Although Abrams approached both Shatner and Nimoy to play a part on the movie, Shatner didn't learn he was not going to be in the movie until he was talking over a phone call with Nimoy discussing the script. After the media reported that Shatner was 'furious' (he claims this was not true), the writers desperately tried to find a place to put him in, and wrote a scene in which he would have appeared as a hologram near the end of the movie.
But J.J. Abrams felt the scene 'didn't feel right', and decided to scrap it. Although Shatner was reported as being 'furious', in reality, it was most of the fans on message boards doing the complaining.
George Lucas' special effects studio, Industrial Light and Magic, created the special effects for the movie. Although originally intended to use 1,000 visual effects shots, the number increased to over 1,300 in the final film. Although the shots were fully CGI, using no real-life models, they had to create realistic lens flare to match J.J. Abrams art style, using a special technique to create real non-CGI lens flare into digital images.
The special effects of Star Trek showcased the latest in traditional CGI technology.
The movie spent almost nine months in post production, the second longest in the franchise. Ben Burtt, famous for his work on Star Wars, Indiana Jones, and Wall-E, created the special effects for the movie, using new sound effects specifically for the film.
Michael Giacchino, who also worked with J.J. Abrams on Lost and Mission Impossible III, as well as becoming famous for his work on The Incredibles, Ratatouille, and Up, composed the music for this film. He created a brand new version of the original theme by Alexander Courage called Enterprising Young Men that became a Youtube sensation.

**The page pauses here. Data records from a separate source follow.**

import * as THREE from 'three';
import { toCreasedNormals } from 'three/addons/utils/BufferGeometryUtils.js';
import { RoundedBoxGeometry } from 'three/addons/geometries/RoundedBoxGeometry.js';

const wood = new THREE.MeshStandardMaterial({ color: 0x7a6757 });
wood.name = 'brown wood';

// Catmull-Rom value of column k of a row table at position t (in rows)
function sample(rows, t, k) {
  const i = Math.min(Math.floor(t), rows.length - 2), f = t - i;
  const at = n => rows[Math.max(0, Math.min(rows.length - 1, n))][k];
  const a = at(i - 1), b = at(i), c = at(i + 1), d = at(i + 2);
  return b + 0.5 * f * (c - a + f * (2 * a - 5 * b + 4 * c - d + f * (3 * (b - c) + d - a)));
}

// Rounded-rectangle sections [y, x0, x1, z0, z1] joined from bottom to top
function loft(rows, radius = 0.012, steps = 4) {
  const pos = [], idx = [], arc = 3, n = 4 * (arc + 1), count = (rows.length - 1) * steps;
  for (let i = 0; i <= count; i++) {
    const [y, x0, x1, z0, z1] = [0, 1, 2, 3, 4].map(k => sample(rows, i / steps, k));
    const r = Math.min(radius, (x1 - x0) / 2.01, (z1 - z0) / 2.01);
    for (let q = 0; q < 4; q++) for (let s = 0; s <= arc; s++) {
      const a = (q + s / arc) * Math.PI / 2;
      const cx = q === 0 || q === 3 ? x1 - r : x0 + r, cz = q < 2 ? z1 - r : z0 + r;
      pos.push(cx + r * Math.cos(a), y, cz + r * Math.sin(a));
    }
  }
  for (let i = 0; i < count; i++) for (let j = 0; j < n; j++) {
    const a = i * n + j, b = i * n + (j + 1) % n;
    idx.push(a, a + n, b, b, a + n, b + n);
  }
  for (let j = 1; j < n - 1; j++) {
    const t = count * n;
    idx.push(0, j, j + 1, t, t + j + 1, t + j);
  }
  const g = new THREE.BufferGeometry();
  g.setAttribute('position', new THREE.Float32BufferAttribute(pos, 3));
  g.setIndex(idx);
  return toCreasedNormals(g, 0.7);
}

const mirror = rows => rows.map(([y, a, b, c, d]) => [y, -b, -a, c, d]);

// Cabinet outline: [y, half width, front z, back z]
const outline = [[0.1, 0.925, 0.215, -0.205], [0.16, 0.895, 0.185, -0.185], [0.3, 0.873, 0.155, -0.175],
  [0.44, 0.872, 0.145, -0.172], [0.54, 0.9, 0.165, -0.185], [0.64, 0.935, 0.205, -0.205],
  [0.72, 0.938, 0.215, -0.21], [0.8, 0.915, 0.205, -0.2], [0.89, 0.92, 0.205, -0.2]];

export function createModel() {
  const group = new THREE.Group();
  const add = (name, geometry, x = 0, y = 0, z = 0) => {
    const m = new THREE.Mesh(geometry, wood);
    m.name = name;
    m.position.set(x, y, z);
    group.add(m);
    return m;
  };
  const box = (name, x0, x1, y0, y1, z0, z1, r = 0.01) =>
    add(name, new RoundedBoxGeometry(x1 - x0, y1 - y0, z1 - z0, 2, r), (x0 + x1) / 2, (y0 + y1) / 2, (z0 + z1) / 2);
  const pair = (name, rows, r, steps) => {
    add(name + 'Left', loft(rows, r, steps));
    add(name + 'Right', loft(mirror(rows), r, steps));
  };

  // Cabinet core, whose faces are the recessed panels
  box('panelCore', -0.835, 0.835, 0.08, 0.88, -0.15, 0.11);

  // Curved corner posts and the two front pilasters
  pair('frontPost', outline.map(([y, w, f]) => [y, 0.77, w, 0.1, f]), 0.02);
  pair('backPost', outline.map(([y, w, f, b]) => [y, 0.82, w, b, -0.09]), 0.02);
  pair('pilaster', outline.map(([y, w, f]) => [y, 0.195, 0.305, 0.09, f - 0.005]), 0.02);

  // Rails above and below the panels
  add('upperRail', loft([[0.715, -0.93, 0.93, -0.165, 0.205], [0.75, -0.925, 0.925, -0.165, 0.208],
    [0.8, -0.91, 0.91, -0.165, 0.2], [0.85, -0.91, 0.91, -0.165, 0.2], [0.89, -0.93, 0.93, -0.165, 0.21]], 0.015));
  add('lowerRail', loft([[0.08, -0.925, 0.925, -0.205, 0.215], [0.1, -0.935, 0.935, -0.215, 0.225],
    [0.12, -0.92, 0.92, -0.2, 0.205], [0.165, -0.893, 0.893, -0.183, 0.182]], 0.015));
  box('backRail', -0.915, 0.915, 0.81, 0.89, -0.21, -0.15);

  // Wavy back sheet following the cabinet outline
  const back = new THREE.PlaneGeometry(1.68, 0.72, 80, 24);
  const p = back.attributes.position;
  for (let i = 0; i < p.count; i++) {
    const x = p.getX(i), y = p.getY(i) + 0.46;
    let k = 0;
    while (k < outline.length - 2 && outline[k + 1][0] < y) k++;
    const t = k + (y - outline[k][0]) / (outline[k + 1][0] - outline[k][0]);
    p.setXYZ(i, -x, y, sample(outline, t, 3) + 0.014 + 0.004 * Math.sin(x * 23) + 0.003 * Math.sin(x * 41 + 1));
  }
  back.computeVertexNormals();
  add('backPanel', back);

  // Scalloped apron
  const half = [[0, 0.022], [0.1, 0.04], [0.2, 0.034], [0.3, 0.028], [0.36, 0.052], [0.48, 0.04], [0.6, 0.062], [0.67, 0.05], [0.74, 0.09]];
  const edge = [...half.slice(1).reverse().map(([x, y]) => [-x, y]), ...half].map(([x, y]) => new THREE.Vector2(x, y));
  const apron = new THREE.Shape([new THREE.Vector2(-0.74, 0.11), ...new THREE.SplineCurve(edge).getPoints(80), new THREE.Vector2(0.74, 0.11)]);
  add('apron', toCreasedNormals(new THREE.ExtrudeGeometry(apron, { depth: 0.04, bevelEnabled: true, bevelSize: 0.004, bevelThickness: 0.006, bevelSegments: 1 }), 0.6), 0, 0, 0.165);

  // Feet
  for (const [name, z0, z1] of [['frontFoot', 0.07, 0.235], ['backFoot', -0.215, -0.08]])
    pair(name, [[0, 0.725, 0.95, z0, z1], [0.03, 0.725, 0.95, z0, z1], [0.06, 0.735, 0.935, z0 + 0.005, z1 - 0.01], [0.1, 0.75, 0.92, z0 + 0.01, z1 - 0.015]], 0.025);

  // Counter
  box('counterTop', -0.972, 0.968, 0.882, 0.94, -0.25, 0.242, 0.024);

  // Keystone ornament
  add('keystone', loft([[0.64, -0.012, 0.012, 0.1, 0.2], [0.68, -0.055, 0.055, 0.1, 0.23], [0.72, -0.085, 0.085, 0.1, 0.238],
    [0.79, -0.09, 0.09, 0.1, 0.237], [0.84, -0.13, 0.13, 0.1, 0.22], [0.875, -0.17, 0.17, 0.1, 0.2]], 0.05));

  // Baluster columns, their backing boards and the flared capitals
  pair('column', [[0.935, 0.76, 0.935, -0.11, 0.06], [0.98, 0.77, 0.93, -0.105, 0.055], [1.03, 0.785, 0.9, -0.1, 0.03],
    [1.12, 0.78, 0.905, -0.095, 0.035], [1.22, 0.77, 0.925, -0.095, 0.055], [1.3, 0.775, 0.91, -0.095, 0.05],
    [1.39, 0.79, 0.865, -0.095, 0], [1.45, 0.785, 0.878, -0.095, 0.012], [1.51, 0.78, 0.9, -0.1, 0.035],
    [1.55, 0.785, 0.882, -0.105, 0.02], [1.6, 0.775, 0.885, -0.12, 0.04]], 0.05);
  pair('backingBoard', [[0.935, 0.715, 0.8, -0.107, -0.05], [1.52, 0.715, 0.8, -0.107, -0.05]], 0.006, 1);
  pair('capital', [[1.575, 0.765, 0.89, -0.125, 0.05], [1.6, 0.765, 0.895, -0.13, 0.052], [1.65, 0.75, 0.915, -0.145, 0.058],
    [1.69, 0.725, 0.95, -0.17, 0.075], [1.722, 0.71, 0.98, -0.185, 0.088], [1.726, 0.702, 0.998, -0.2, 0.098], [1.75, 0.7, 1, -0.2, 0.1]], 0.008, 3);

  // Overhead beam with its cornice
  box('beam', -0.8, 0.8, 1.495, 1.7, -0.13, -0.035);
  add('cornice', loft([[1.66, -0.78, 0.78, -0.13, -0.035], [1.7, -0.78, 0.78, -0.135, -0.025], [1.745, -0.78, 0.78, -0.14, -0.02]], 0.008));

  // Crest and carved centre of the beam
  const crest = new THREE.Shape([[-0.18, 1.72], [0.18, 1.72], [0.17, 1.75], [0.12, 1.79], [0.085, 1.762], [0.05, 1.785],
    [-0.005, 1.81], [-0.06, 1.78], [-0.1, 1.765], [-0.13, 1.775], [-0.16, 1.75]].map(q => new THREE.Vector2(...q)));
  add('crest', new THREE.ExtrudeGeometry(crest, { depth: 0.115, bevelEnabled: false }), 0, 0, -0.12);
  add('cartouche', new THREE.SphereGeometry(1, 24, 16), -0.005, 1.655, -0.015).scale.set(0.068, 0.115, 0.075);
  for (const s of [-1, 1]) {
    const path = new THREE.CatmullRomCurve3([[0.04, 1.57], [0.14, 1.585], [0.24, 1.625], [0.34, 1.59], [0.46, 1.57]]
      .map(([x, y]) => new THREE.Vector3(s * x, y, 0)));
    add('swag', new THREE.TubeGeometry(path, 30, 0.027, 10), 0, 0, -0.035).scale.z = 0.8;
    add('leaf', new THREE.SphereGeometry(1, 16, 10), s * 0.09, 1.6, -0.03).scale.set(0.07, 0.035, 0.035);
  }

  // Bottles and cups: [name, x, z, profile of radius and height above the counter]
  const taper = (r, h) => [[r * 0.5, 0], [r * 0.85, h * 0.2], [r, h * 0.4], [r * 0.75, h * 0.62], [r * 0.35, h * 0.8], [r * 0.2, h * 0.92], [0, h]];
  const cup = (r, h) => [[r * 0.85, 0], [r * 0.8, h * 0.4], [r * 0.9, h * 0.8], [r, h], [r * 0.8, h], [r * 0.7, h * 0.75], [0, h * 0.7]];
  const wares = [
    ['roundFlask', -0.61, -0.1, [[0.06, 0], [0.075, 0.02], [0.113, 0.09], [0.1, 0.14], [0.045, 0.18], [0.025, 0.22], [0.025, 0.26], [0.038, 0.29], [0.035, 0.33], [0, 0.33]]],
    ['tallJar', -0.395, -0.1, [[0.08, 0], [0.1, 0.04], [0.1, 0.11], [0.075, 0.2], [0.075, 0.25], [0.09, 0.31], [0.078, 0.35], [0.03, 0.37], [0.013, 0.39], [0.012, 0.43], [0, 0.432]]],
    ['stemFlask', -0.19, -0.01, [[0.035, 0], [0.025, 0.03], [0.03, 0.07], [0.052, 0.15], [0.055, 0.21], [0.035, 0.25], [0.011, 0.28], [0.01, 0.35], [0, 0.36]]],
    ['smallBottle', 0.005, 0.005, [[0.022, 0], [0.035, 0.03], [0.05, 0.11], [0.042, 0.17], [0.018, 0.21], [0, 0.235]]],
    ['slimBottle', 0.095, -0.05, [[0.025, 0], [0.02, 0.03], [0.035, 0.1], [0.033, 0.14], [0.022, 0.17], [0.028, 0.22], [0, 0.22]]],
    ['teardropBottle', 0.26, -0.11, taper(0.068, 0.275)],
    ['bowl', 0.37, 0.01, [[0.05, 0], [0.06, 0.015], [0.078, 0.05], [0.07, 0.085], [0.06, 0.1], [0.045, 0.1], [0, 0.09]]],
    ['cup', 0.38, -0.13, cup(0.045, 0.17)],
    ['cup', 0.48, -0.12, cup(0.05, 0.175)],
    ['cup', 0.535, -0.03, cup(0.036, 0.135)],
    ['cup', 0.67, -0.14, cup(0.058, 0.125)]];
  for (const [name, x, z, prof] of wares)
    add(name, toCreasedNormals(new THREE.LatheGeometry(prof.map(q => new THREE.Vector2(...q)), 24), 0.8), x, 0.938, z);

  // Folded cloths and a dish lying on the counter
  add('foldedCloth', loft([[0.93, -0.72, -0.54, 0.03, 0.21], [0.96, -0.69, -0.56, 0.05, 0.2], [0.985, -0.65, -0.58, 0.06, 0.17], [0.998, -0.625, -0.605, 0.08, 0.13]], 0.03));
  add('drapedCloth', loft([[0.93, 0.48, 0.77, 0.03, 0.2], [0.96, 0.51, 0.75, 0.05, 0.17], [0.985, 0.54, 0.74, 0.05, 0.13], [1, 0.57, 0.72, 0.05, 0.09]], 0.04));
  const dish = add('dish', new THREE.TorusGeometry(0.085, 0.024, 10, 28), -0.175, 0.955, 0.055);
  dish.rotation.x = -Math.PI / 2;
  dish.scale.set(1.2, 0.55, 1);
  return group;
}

A triumphant version of Enterprising Young Men plays as the Enterprise rises from the clouds of Titan.
"I grew up listening to all of that great [Trek] music, and that's part of what inspired me to do what I'm doing... You just go in scared. You just hope you do your best. It's one of those things where the film will tell me what to do."
-Michael Giacchino, composer
Giacchino liked the music for the original Star Trek to be like classical music, while Star Wars' music was rock and roll. He consciously made the decision to fit the score for the movie to be more rock and roll. Enterprising Young Men is a more intense and musical version of the broader and simpler original Star Trek theme.
The score was performed by a 107-piece orchestra and a 40 person choir. An ehru was used to perform the musical theme for Spock, and was digitally distorted to perform the theme for Nero and the Romulans. The soundtrack is the most popular Star Trek soundtrack ever made, debuting at the Billboard 200 chart at #58, and rising to #49 the following week.
Originally intended to come out in the Winter of 2008, it was pushed back to the Summer of 2009 to have it become a summer blockbuster, taking advantage of the larger movie going audience. A premiere for the movie would have been at the Sydney Opera House, but the first public showing of the film was entirely by surprise in Austin, Texas.
The movie received a great deal of praise upon it's release.
The writers were going to have a special showing of Star Trek II: The Wrath of Khan along with a ten minute preview of the new movie, but to the surprise of the audience, Leonard Nimoy appeared on stage asking them if they would like to see the new movie instead.
The movie came out on theaters on May 8, 2009, quickly becoming the most successful movie in the series, as well as becoming the 4th highest grossing film of the year. The movie also got extreme critical acclaim, achieving a rare 94% on Rotten Tomatoes, and getting a perfect score from Screened.